The folklore, as ever, has had its say on the stones. In one tale, they are said to have arrived in the village when flung from the Black Mountains by the wizard Jack o’ Kent during one of his regular chucking competitions with the devil, although their current name derives from the idea that they mark the site of the defeat of three Welsh elders by King Harold. Their true origins lie much earlier, in the bronze age, but perhaps talk of Harold preserves a folk memory of the stones’ use as an assembly point for those fighting the English king, or even as a site of conflict with the invaders from beyond Offa’s Dyke. However, Trellech’s most important venue may be the well that is found a short walk from Harold’s Stones.
The village is powerfully linked to natural springs and deep wells, and the current Virtuous Well is the last of many ancient springs to be in use here. It is sited next to a stream which flows energetically beneath its footbridge, while nearby trees offer up the colourful tied rags that accompany so many holy springs. Also known as St Anne’s Well, it was once a big draw for pilgrims, the water said to ease ailments of the eyes in particular.
On stepping down into the sunken stone horseshoe of the well, the great age of the place is apparent. Water seeps across ancient flagstones that lead to an arched recess within the far wall. Here, a basin collects the water that bubbles from the underworld, while further recesses provide space for offerings or perhaps cups for those who would have drunk the iron-rich water, the mineral evident in a reddish build-up of sediment between the paving and the wall.
The Virtuous Well remains a meditative place, a reminder of the network of sacred springs in these parts, not least in nearby Ninewells Wood. The well is captured beautifully on a striking modern interpretation of Trellech’s sundial at the village crossroads. Cut from the trunk of a single tree, it incorporates all of the nearby sites of interest. The sculpture is the latest entry in a long tradition of Trellech acknowledging its sites and stories. This is cherished land. And if history is a wondrous palimpsest on these islands, perhaps it is nowhere more so than in this small Monmouthshire village.

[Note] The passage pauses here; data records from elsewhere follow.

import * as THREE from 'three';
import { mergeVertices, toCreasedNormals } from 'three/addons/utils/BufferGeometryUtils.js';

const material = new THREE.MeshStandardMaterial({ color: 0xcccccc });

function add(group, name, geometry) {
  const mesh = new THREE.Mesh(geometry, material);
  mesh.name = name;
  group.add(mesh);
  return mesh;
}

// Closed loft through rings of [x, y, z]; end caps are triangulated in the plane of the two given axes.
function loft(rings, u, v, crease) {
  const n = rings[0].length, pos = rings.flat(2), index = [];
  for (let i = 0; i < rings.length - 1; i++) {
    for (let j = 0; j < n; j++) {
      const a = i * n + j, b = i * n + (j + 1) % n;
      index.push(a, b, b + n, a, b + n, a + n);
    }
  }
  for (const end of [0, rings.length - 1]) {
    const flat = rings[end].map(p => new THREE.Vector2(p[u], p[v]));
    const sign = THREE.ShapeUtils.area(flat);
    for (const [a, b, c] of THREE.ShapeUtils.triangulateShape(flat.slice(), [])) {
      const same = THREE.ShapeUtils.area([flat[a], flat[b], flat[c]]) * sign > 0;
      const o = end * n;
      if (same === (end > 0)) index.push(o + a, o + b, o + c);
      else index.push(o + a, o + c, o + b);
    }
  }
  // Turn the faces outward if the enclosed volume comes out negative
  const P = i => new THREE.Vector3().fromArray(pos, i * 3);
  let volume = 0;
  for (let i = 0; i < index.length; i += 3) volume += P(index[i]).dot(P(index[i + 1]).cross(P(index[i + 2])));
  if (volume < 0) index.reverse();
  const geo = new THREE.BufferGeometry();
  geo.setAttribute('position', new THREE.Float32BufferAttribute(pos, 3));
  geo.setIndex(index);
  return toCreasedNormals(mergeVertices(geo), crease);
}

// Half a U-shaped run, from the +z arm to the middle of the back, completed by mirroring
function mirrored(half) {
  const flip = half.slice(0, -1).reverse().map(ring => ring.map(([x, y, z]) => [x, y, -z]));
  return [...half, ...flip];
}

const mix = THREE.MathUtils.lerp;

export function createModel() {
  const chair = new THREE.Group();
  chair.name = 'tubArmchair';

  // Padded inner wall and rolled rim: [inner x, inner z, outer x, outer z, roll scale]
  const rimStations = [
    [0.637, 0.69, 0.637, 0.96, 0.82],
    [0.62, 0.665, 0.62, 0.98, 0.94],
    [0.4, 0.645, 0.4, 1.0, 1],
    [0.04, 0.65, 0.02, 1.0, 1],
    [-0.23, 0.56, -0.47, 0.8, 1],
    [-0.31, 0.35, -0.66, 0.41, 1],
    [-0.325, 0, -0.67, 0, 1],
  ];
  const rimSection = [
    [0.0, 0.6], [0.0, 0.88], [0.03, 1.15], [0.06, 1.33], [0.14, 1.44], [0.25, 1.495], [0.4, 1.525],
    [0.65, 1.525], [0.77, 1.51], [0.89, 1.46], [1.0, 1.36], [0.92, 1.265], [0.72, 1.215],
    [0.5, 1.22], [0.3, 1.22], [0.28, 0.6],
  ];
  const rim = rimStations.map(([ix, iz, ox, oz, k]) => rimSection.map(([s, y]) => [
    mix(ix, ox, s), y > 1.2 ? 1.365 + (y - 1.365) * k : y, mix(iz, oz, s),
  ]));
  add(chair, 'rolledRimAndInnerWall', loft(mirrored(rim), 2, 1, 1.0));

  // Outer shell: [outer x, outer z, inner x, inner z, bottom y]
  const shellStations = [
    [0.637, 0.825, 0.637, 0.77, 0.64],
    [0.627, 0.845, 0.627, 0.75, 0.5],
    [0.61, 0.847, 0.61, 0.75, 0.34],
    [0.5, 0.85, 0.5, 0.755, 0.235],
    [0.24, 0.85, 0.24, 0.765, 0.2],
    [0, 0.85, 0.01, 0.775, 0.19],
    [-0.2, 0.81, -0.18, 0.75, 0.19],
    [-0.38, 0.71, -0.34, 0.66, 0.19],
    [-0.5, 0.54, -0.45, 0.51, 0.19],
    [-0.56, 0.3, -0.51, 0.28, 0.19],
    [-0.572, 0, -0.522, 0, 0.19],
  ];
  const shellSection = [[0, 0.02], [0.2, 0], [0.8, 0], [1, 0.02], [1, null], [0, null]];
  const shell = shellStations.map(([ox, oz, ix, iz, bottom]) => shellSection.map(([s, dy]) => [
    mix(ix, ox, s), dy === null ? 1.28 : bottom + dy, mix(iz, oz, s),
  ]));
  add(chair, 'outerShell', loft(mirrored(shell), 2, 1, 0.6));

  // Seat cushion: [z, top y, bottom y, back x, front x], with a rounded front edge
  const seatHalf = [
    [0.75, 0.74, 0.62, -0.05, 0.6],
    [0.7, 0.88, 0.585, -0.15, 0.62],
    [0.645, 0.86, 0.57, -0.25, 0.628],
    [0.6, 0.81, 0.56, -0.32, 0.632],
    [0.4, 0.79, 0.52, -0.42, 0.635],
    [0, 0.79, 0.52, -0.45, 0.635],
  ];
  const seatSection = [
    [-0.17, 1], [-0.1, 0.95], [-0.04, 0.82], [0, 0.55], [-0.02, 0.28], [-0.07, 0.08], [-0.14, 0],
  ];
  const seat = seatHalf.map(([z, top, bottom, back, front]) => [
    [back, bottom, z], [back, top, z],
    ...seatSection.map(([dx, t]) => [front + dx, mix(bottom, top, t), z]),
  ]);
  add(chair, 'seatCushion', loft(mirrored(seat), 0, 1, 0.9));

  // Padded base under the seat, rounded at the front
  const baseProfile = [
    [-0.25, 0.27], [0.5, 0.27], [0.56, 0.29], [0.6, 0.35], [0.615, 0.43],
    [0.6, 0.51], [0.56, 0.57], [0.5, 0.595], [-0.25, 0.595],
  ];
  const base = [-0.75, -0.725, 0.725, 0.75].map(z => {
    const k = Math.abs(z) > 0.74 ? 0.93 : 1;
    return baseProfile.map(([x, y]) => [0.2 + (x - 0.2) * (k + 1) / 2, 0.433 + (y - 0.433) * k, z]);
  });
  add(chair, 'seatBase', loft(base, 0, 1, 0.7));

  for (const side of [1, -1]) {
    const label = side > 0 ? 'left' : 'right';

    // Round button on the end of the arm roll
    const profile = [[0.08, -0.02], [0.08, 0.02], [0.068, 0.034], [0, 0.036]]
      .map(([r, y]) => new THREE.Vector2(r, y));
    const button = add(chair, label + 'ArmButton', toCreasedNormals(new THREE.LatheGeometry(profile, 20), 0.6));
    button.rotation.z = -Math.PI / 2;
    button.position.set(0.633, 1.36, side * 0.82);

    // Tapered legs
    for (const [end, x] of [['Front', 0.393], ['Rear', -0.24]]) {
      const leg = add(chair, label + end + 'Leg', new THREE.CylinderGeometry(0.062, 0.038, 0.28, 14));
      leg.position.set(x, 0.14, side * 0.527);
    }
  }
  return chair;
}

There is a small car park at SO 50087 05282. From here you can take in the key sites. The Church of St Nicholas (and its famous sundial) is at SO 50042 05483, and Tump Terret is located at SO 49978 05354. From the Tump, you can follow a signposted path across a sheep field and over the road to Harold’s Stones (SO 49929 05144). On your way to the stones, make a stop at the modern interpretation of the sundial described above (SO 50053 05238). The Virtuous Well can be found at SO 50298 05101. You can soak up the area’s connections to sacred waters with a visit to nearby Ninewells Wood, a beautiful Wye Valley woodland (parking 1.6 miles from Trellech at SO 51501 03827) once renowned for its healing springs. Spotter’s badge if you can find the haunting carving of a fox’s face on the stone stile at SO 51403 03482. It is said to have been the creation of a French prisoner held here during the Napoleonic Wars.
This is an edited extract from Weird Walk (Watkins, £19.99). To support the Guardian and Observer order your copy at guardianbookshop.com. Delivery charges may apply